Iran is to send the black box to France on July 20, where Ukrainian and French experts are expected to examine it, Iran’s state-run IRNA news agency recently reported. Iranian officials did not have the equipment on hand to read data from the box.

The plane, en route to the Ukrainian capital of Kyiv, was carrying 167 passengers and nine crew members from several countries, including 82 Iranians, 57 Canadians — including many Iranians with dual citizenship — and 11 Ukrainians, according to officials. The route was popular with those travelling onward to Canada.

___

Gambrell reported from Dubai, United Arab Emirates.

Amir Vahdat And Jon Gambrell, The Associated Press


Like us on Facebook and follow us on Twitter.

Flight 752 crash in Iran

Get local stories you won't find anywhere else right to your inbox.
Sign up here

Just Posted

Three active COVID-19 cases on Vancouver Island

Since July 24, Central island has had five new cases, North one, South none

Cheri Mactier celebrates 20 years in Ladysmith real estate

After 20 years in town, Mactier’s daughter, Brianne Mactier is joining the family business

Exhibit showcases one side of artist’s wide-ranging personality

Skagfeld takes something from all of her life experiences

VIDEO: Internet famous Yukon-based bhangra dancer explores Vancouver Island

Gurdeep Pandher spreads joy through dance, forms cross-cultural connections amid pandemic

First downtown parklet patio installed on 1st Avenue

Social distancing regulations will determine the total seat count

Teachers to get 2 extra days to prepare for students’ return, now set for Sept. 10

Students will first start with orientation and learn rules of COVID-19 classroom policies

B.C. to hire 500 more COVID-19 contact tracers ahead of fall

Contract tracers add an ‘extra layer’ in the fight against the novel coronavirus
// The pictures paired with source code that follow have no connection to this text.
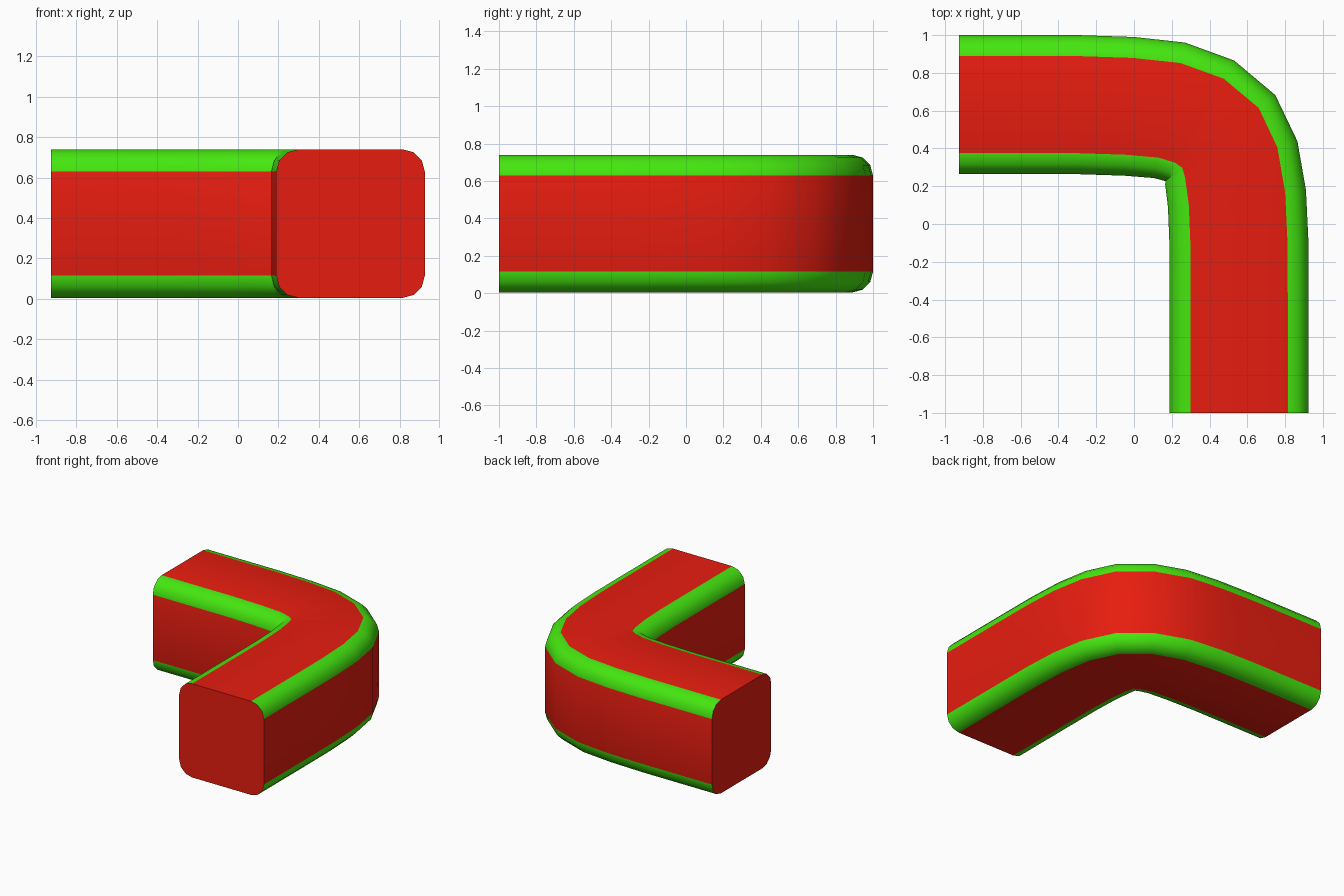
import bpy, bmesh
from math import cos, sin, pi
from mathutils import Vector

if "Cube" in bpy.data.objects:
    bpy.data.objects.remove(bpy.data.objects["Cube"])


def material(name, colour):
    m = bpy.data.materials.new(name)
    m.diffuse_color = colour
    m.use_nodes = True
    m.node_tree.nodes["Principled BSDF"].inputs["Base Color"].default_value = m.diffuse_color
    return m


HALF, RADIUS, STEPS, MID_Z = 0.368, 0.111, 3, 0.372

# Centre line of the bend, seen from above, with the tilt of the section in degrees
path = [(-0.926, 0.632, 0), (-0.30, 0.632, 0.5), (-0.026, 0.623, 4), (0.187, 0.602, 13),
        (0.346, 0.547, 30), (0.458, 0.456, 52), (0.515, 0.325, 72), (0.545, 0.135, 83),
        (0.556, -0.11, 88), (0.557, -0.37, 89.5), (0.557, -1.0, 90)]

# Rounded square section: four arcs, each followed by a flat side
section = []
for q in range(4):
    a0 = q * pi / 2
    cx = (HALF - RADIUS) * (1 if q in (0, 3) else -1)
    cz = (HALF - RADIUS) * (1 if q in (0, 1) else -1)
    for s in range(STEPS + 1):
        a = a0 + s * pi / 2 / STEPS
        section.append((cx + RADIUS * cos(a), cz + RADIUS * sin(a)))

# Sweep the section along the path
bm = bmesh.new()
rings = []
for x, y, deg in path:
    t = deg * pi / 180
    out = Vector((sin(t), cos(t), 0))
    rings.append([bm.verts.new(Vector((x, y, MID_Z + v)) + out * u) for u, v in section])

n = len(section)
for a, b in zip(rings, rings[1:]):
    for i in range(n):
        j = (i + 1) % n
        f = bm.faces.new((a[i], a[j], b[j], b[i]))
        f.material_index = 0 if i % (STEPS + 1) == STEPS else 1  # red sides, green corners

# End caps
bm.faces.new(rings[0])
bm.faces.new(rings[-1])
bmesh.ops.recalc_face_normals(bm, faces=bm.faces)

mesh = bpy.data.meshes.new("bent_bar")
bm.to_mesh(mesh)
bm.free()
mesh.materials.append(material("red", (0.8, 0.012, 0.005, 1)))
mesh.materials.append(material("green", (0.06, 0.8, 0.005, 1)))
bar = bpy.data.objects.new("bent_bar", mesh)
bpy.context.collection.objects.link(bar)
bpy.context.view_layer.objects.active = bar
bar.select_set(True)
bpy.ops.object.shade_smooth_by_angle(angle=0.7)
More than $800,000 in suspected cocaine seized from ship near Victoria

RCMP Dive Team suspects more narcotics had been stored below ship’s waterline

Feds commit $305M in additional funds for Indigenous communities during COVID-19

Money can be used to battle food insecurity and support children and mental health

Hobo Cannabis renamed Dutch Love after backlash

Hobo Cannabis has various locations in Vancouver, Kelowna and Ottawa

Man accused of killing Red Deer doctor says he does not remember attack

Appearing before a judge, Deng Mabiour, 54, rambled about being sick and needing a doctor

Teen killer Kelly Ellard gets day parole extension, allowing up to 5 days at home

Ellard is serving a life sentence for the 1997 murder of 14-year-old Reena Virk

Andrew Scheer likely marking last day in House of Commons as Opposition leader

Today’s Commons sitting is one of two scheduled for August

Deaths feared after train derails amid storms in Scotland

Stonehaven is on the line for passenger trains linking Aberdeen with the cities of Edinburgh and Glasgow

Most Read